Work through the data below and copy out every line where "import" is found.
□ □ □ □ □
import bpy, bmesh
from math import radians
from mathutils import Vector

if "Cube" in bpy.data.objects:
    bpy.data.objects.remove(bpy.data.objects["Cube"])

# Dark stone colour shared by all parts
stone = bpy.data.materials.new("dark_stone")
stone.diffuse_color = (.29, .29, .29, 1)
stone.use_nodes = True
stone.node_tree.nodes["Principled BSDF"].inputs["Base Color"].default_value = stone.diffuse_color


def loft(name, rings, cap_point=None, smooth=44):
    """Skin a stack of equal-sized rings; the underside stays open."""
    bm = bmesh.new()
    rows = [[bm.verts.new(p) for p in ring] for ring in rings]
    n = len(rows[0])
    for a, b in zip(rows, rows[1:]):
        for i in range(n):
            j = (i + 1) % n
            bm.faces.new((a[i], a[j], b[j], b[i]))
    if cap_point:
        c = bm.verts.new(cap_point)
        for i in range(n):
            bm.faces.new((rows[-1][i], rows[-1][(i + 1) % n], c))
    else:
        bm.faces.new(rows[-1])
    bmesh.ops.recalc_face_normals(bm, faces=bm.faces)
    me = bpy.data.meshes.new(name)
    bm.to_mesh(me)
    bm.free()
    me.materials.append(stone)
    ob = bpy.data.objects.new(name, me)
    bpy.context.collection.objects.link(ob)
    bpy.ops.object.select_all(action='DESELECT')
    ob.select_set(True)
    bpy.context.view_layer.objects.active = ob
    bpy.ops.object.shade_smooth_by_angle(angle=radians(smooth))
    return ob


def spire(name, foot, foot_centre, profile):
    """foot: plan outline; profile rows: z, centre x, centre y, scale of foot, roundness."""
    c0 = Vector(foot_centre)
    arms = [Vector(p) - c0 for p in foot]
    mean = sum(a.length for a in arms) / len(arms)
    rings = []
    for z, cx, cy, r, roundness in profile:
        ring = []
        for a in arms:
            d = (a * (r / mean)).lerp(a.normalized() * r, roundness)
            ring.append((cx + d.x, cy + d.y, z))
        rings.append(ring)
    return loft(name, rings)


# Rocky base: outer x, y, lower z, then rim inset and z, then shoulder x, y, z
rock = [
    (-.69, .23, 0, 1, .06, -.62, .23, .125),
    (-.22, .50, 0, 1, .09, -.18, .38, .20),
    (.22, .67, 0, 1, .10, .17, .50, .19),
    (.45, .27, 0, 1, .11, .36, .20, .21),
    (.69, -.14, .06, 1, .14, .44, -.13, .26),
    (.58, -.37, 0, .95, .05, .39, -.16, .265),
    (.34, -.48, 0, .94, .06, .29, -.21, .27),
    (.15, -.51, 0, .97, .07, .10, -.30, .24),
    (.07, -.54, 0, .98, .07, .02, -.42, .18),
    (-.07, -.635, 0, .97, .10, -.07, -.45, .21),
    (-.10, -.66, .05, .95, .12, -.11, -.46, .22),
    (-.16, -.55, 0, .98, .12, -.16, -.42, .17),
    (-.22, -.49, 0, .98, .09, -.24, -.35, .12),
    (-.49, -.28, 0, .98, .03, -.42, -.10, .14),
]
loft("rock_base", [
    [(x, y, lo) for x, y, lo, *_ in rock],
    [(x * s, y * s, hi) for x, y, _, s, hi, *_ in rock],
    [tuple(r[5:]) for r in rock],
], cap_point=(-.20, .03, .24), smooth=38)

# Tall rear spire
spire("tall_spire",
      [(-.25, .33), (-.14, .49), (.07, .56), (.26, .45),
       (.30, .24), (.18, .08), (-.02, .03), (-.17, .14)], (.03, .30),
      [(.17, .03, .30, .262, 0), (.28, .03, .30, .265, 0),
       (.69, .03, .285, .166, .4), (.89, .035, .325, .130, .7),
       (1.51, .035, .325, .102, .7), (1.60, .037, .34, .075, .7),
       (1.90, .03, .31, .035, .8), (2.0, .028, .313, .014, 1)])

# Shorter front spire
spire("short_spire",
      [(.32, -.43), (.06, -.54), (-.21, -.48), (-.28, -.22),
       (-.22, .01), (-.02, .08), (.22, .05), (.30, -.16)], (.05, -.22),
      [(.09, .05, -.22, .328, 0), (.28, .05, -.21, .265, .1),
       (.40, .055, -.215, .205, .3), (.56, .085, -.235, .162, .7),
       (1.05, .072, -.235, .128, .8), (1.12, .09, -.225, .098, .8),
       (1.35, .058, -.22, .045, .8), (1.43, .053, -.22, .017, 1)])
□ □ □ □ □
▶ **ANSWER TO THIS PROBLEM**:
import bpy, bmesh
from math import radians
from mathutils import Vector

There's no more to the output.